Playing their fifth game ever when ranked No. 6 or higher, they ensured there would be no repeat of the Vanderbilt loss in 2007, when they were also No. 6, the last time they were ranked this high. The Gamecocks out-gained Kentucky 155-33 in the third quarter. USC looked like the nation’s sixth-ranked team and a 21-point favorite. Kentucky looked like, well, Kentucky.
Frustration about Kentucky’s program was so widespread entering Saturday’s game that the host – who is not the Wildcats’ play-by-play announcer – for their pregame radio show, on their flagship station, talked openly Saturday about potential replacements for coach Joker Phillips.
But Kentucky (1-4, 0-2) was no pushover in the first half. Playing under a full moon and in front of a raucous home crowd craving any type of success, the Wildcats looked impressive, mainly because of composed play by dual-threat true freshman quarterback Jalen Whitlow. And USC’s defense, so dominant for much of the season, struggled to tackle and shed blocks in the first half.

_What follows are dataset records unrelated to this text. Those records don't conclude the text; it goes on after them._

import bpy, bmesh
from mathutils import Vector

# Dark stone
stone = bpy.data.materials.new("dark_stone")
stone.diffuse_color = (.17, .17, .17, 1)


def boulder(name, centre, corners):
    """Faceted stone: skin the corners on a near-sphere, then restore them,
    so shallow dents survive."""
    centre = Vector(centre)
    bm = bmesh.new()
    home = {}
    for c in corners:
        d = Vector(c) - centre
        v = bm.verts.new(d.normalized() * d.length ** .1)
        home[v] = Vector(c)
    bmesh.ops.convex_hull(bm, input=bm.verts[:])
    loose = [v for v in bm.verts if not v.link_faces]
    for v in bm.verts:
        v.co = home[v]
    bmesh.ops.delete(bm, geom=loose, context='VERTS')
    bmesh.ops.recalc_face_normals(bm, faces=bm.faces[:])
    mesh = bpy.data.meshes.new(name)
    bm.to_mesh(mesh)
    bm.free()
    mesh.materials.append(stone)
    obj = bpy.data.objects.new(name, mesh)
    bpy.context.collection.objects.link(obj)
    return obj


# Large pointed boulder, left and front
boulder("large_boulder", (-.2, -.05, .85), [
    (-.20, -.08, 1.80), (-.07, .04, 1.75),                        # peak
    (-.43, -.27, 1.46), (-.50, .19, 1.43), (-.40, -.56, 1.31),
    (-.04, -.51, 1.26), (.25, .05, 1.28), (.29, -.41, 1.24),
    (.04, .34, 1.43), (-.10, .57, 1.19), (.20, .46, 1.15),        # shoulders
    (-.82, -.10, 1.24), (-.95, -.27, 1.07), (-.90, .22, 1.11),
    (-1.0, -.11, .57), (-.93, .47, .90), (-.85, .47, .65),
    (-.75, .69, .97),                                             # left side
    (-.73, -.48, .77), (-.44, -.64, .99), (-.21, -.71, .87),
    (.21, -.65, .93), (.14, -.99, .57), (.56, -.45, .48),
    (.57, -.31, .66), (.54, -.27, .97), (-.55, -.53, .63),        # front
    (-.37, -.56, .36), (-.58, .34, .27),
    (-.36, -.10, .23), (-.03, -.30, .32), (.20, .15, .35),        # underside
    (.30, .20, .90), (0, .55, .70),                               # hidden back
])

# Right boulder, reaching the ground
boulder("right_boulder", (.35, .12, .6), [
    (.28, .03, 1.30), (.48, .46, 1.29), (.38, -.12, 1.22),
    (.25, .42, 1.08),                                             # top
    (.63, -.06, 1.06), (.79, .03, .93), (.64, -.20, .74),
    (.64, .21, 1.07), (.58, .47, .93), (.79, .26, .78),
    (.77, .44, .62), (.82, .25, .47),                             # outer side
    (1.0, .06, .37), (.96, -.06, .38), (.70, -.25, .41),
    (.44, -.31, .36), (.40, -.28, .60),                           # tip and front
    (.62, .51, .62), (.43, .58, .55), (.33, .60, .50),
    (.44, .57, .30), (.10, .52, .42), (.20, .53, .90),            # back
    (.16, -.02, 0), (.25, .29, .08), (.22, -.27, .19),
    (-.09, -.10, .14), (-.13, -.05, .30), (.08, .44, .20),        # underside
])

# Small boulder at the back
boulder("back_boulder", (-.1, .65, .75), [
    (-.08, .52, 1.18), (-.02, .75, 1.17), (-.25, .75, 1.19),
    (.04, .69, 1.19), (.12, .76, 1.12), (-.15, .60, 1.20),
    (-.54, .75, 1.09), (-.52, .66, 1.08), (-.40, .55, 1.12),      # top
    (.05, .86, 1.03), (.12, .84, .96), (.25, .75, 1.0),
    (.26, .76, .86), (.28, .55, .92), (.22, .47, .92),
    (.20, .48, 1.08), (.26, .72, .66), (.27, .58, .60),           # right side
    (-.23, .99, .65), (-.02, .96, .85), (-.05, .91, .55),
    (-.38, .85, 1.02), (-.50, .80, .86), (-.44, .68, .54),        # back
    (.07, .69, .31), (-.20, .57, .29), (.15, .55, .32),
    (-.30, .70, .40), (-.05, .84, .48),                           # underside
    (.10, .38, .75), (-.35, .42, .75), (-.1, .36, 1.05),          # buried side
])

Whitlow replaced Maxwell Smith, who hurt his left ankle after getting hit below his waist by 316-pound tackle Byron Jerideau on Kentucky’s second play. Smith didn’t return, but it didn’t matter initially. USC defensive coordinator Lorenzo Ward said the Gamecocks prepared almost exclusively for Smith, despite an aching shoulder sidelining him for last week’s loss at Florida. They looked lost initially against Whitlow.
After Kentucky stopped USC on fourth down and goal at the 1, the Wildcats had a 16-play, 94-yard field goal drive that put them up 3-0 with 1:02 left in the first quarter. The drive included runs of 12, 16 and 24 yards, as the Wildcats pushed USC around. A USC face-mask penalty gave the Wildcats first and goal at the 5. Then the Wildcats used an eight-play, 67-yard touchdown drive to reclaim the lead, 10-7, with 5:33 left in the first half.

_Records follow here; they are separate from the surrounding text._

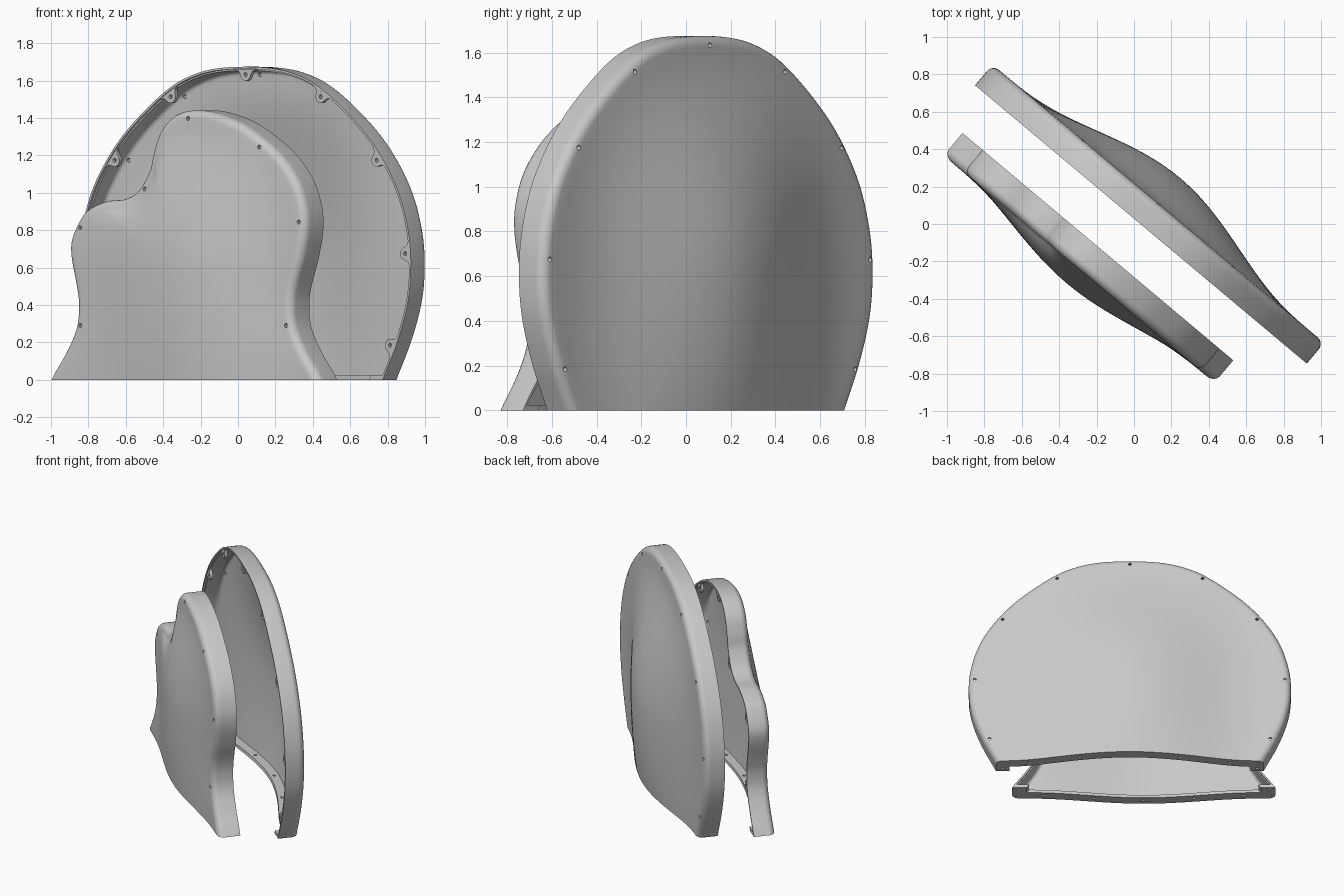
import bpy, bmesh, math
from mathutils import Vector

cube = bpy.data.objects.get("Cube")
if cube:
    bpy.data.objects.remove(cube)

mat = bpy.data.materials.new("light_grey_plastic")
mat.use_nodes = True
GREY = (0.58, 0.58, 0.58, 1)
mat.diffuse_color = GREY
mat.node_tree.nodes["Principled BSDF"].inputs["Base Color"].default_value = GREY

# Both covers share one plan direction: ALONG runs across them, OUT is their normal
YAW = math.radians(40)
ALONG = Vector((math.cos(YAW), -math.sin(YAW), 0))
OUT = Vector((math.sin(YAW), math.cos(YAW), 0))
FILLET = 0.046


def spline(points, steps=6):
    """Closed smooth curve through the points."""
    result, count = [], len(points)
    for i in range(count):
        a, b, c, d = (Vector(points[(i + k) % count]) for k in (-1, 0, 1, 2))
        for j in range(steps):
            t = j / steps
            result.append(0.5 * (2 * b + (c - a) * t + (2 * a - 5 * b + 4 * c - d) * t**2
                                 + (3 * b - a - 3 * c + d) * t**3))
    return result


def inward_normals(outline):
    normals = []
    for i in range(len(outline)):
        t = outline[(i + 1) % len(outline)] - outline[i - 1]
        normals.append(Vector((t.y, -t.x)).normalized())
    return normals


class Cover:
    def __init__(self, name, outline, center, base, side, depth, bulge, reach):
        self.name, self.outline, self.center = name, outline, Vector(center)
        self.normals = inward_normals(outline)
        self.base, self.side, self.depth = base, side, depth
        self.bulge, self.reach = bulge, reach
        self.top = max(p.y for p in outline)

    def place(self, p, h):
        return ALONG * p.x + Vector((0, 0, p.y)) + OUT * (self.base + self.side * h)

    def dome(self, p):
        """Height of the bulge: a bell across, fading upwards and a little downwards."""
        across = max(0, 1 - ((p.x - self.center.x) / self.reach) ** 2) ** 3
        rise = p.y - self.center.y
        if rise > 0:
            up = max(0, 1 - (rise / (self.top - self.center.y)) ** 2) ** 2
        else:
            up = 1 - 0.25 * (rise / self.center.y) ** 2
        return self.bulge * across * up

    def sheet(self, skin, radius, lip):
        """Rings from the open edge, round the fillet, to the domed middle."""
        top = self.depth - skin
        profile = list(lip)
        for k in range(7):
            a = k / 6 * math.pi / 2
            profile.append((skin + radius * (1 - math.cos(a)), top - radius * (1 - math.sin(a))))
        rings = [[self.place(p + n * off, h) for p, n in zip(self.outline, self.normals)]
                 for off, h in profile]
        edge = [p + n * profile[-1][0] for p, n in zip(self.outline, self.normals)]
        for k in range(23, 0, -1):
            s = k / 24
            inner = [self.center.lerp(p, s) for p in edge]
            rings.append([self.place(q, top + self.dome(q) * (1 - s**8)) for q in inner])
        return rings, self.place(self.center, top + self.dome(self.center))

    def shell(self, name, skin, wall, low, high, lip=0.0):
        """Hollow cover of the given wall, cut flat at the low and high levels."""
        bm = bmesh.new()
        outer, outer_mid = self.sheet(skin, FILLET, [(skin, 0)])
        inner_lip = [(wall - lip, 0), (wall - lip, lip * 2), (wall, lip * 2)] if lip else [(wall, 0)]
        inner, inner_mid = self.sheet(wall, max(FILLET - wall, 0.004), inner_lip)
        rings = [[bm.verts.new(p) for p in r] for r in inner[::-1] + outer]
        count = len(self.outline)
        for a, b in zip(rings, rings[1:]):
            for i in range(count):
                j = (i + 1) % count
                bm.faces.new((a[i], a[j], b[j], b[i]))
        for ring, mid in ((rings[0], inner_mid), (rings[-1], outer_mid)):
            m = bm.verts.new(mid)
            for i in range(count):
                bm.faces.new((ring[i], ring[(i + 1) % count], m))
        for level, direction in ((low, -1), (high, 1)):
            cut = bmesh.ops.bisect_plane(bm, geom=bm.verts[:] + bm.edges[:] + bm.faces[:],
                                         plane_co=(0, 0, level), plane_no=(0, 0, direction),
                                         clear_outer=True)
            edges = [e for e in cut["geom_cut"] if isinstance(e, bmesh.types.BMEdge)]
            if edges:
                bmesh.ops.edgeloop_fill(bm, edges=edges)
        return finish(bm, name)

    def screw_points(self, rough):
        """Snap rough screw positions to an even distance from the outline."""
        found = []
        for q in rough:
            i = min(range(len(self.outline)), key=lambda k: (self.outline[k] - Vector(q)).length)
            found.append((self.outline[i] + self.normals[i] * 0.042, self.normals[i]))
        return found

    def tabs(self, screws):
        """Flared mounting tabs at the open edge."""
        bm = bmesh.new()
        half = [(0.075, -0.028), (0.048, -0.018), (0.036, 0)]
        arc = [(0.034 * math.cos(a), 0.034 * math.sin(a))
               for a in (math.pi * k / 10 for k in range(1, 10))]
        shape = half + arc + [(-x, d) for x, d in reversed(half)]
        for p, n in screws:
            t = Vector((n.y, -n.x))
            verts = [bm.verts.new(self.place(p + t * x + n * d, 0.004)) for x, d in shape]
            face = bm.faces.new(verts)
            new = bmesh.ops.extrude_face_region(bm, geom=[face])["geom"]
            bmesh.ops.translate(bm, vec=OUT * self.side * 0.022,
                                verts=[v for v in new if isinstance(v, bmesh.types.BMVert)])
        return finish(bm, self.name + "_mounting_tabs")


def finish(bm, name):
    bmesh.ops.recalc_face_normals(bm, faces=bm.faces[:])
    mesh = bpy.data.meshes.new(name)
    bm.to_mesh(mesh)
    bm.free()
    mesh.materials.append(mat)
    obj = bpy.data.objects.new(name, mesh)
    bpy.context.collection.objects.link(obj)
    return obj


def drill(obj, spots, axis, radius):
    """Cut round holes through the object, then smooth it with crisp edges."""
    bm = bmesh.new()
    turn = axis.to_track_quat("Z", "Y").to_matrix().to_4x4()
    for spot in spots:
        m = turn.copy()
        m.translation = spot
        bmesh.ops.create_cone(bm, cap_ends=True, segments=14, radius1=radius,
                              radius2=radius, depth=0.5, matrix=m)
    cutter = finish(bm, "hole_cutter")
    cutter.hide_render = True
    mod = obj.modifiers.new("holes", "BOOLEAN")
    mod.operation, mod.object, mod.solver = "DIFFERENCE", cutter, "EXACT"
    bpy.context.view_layer.update()
    graph = bpy.context.evaluated_depsgraph_get()
    mesh = bpy.data.meshes.new_from_object(obj.evaluated_get(graph))
    obj.modifiers.clear()
    obj.data = mesh
    bpy.data.objects.remove(cutter)
    bpy.ops.object.select_all(action="DESELECT")
    obj.select_set(True)
    bpy.context.view_layer.objects.active = obj
    bpy.ops.object.shade_smooth_by_angle(angle=math.radians(32))


def build(cover, rough, half_width):
    screws = cover.screw_points(rough)
    spots = [cover.place(p, 0.1) for p, n in screws]
    drill(cover.shell(cover.name + "_shell", 0, 0.02, 0, 3, lip=0.008), spots, OUT, 0.011)
    drill(cover.tabs(screws), spots, OUT, 0.011)
    # Floor flange with a row of screw holes along the bottom
    floor = cover.shell(cover.name + "_floor_flange", 0.006, 0.085, 0.0005, 0.024)
    holes = []
    for k in range(-2, 3):
        p = Vector((cover.center.x + 0.36 * k, 0))
        holes.append(cover.place(p, cover.depth - 0.05 + cover.dome(p)))
    for k in (-1, 1):
        holes.append(cover.place(Vector((cover.center.x + k * (half_width - 0.045), 0)), 0.035))
    drill(floor, holes, Vector((0, 0, 1)), 0.011)


# Back cover: broad rounded dome, symmetric
MID = 0.03
bottom = [(0.45, -0.6), (0, -0.6), (-0.45, -0.6)]
half = [(0.83, -0.6), (0.87, -0.2), (0.962, 0), (1.062, 0.2), (1.133, 0.4),
        (1.157, 0.58), (1.143, 0.78), (1.073, 1.0), (0.947, 1.2), (0.785, 1.37),
        (0.545, 1.55), (0.35, 1.635), (0.14, 1.67)]
back_outline = spline([(MID - x, z) for x, z in half] + [(MID + x, z) for x, z in reversed(half)]
                      + [(MID + x, z) for x, z in bottom])
back = Cover("back_cover", back_outline, (MID, 0.6), 0.022, 1, 0.145, 0.18, 1.09)
side_screws = [(0.54, 1.55), (0.95, 1.19), (1.15, 0.69), (1.045, 0.16)]
build(back, [(MID + k * x, z) for k in (-1, 1) for x, z in side_screws] + [(MID, 1.66)], 0.96)

# Front cover: waisted sides, a low shoulder on one side and a tall crown
CEN = -0.07
flare = [(1.1, -0.6), (1.05, -0.2), (0.945, 0), (0.835, 0.15), (0.765, 0.28),
         (0.75, 0.4), (0.765, 0.5)]
shoulder = [(-0.872, 0.66), (-0.865, 0.76), (-0.8, 0.87), (-0.735, 0.92), (-0.63, 0.955),
            (-0.5, 0.967), (-0.4, 1.015), (-0.325, 1.12), (-0.295, 1.22), (-0.245, 1.33),
            (-0.155, 1.41), (-0.04, 1.44)]
crown = [(0.12, 1.43), (0.31, 1.375), (0.46, 1.295), (0.595, 1.2), (0.71, 1.07), (0.768, 0.93),
         (0.777, 0.8), (0.745, 0.65)]
front_outline = spline([(CEN - x, z) for x, z in flare] + shoulder + crown
                       + [(CEN + x, z) for x, z in reversed(flare)] + bottom)
front = Cover("front_cover", front_outline, (CEN, 0.6), -0.217, -1, 0.157, 0.1, 0.92)
build(front, [(-0.808, 0.815), (-0.358, 1.03), (-0.044, 1.405), (0.458, 1.25), (0.739, 0.84),
              (0.634, 0.3), (-0.808, 0.29)], 0.945)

USC went three plays and out on its next drive. The Gamecocks were out-gained 173-108 in the first half. Coming in, Kentucky allowed 401.5 yards per game. Worse still for USC, that three-and-out ended with a blocked punt. That set up a 37-yard touchdown drive.

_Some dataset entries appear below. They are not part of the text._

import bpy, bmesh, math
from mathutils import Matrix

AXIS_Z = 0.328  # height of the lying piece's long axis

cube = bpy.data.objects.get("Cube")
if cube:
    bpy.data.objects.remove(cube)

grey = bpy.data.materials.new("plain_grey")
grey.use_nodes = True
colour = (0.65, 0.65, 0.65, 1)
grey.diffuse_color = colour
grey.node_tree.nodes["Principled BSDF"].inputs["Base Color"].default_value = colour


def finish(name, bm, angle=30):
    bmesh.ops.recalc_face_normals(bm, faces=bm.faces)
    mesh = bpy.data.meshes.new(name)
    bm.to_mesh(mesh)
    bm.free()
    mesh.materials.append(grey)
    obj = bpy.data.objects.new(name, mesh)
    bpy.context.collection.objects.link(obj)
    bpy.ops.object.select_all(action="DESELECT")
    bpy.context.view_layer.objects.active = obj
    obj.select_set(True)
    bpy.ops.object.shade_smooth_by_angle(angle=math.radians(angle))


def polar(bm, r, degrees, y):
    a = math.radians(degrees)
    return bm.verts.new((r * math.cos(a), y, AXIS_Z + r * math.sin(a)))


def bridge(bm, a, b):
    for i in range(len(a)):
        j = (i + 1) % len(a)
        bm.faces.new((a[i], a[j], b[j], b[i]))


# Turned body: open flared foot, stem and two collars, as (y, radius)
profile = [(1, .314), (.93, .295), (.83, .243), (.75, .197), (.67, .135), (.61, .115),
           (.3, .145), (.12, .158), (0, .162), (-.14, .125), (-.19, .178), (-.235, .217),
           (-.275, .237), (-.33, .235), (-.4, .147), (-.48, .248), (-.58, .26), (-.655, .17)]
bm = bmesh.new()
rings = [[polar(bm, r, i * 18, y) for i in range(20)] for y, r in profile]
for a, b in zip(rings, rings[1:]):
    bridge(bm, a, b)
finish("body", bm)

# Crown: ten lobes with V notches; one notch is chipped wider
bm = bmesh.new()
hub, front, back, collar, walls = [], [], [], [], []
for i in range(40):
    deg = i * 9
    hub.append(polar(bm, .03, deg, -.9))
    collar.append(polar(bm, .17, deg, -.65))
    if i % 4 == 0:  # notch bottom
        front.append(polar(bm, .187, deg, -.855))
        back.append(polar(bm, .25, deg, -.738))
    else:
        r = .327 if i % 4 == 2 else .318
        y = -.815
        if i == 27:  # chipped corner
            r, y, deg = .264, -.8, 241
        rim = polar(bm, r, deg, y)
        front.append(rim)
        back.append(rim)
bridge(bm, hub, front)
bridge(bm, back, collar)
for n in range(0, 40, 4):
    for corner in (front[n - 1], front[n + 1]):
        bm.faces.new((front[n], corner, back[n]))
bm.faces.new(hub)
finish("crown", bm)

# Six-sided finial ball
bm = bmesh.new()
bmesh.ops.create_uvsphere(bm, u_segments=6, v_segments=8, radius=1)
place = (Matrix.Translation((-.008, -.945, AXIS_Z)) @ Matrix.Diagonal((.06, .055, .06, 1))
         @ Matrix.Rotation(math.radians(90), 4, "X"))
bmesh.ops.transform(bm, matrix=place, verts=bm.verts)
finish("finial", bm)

It almost ended on third and 8 at the 22, but fitting of a first half in which everything seemed to go Kentucky’s way, Whitlow’s pass bounced off cornerback Jimmy Legree’s hands, and was caught by Daryl Collins for a 12-yard gain.
Kentucky almost extended its lead before half, but got zero points off a prime scoring chance. Spurrier, perhaps wary of his punt protection, went for it on fourth and 1 at his own 34, and T.J. Johnson snapped the ball over Connor Shaw’s head. Kentucky took over with a minute left, at USC’s 10, but bungled the drive with poor clock management and fumble as time expired.
Having avoided one of the most stunning upsets in school history, the Gamecocks can now prepare for a challenging October that includes trips to LSU and Florida after the Georgia game and a home meeting with Tennessee on Oct. 27. October will determine whether the Gamecocks reach Atlanta, site of the SEC championship game.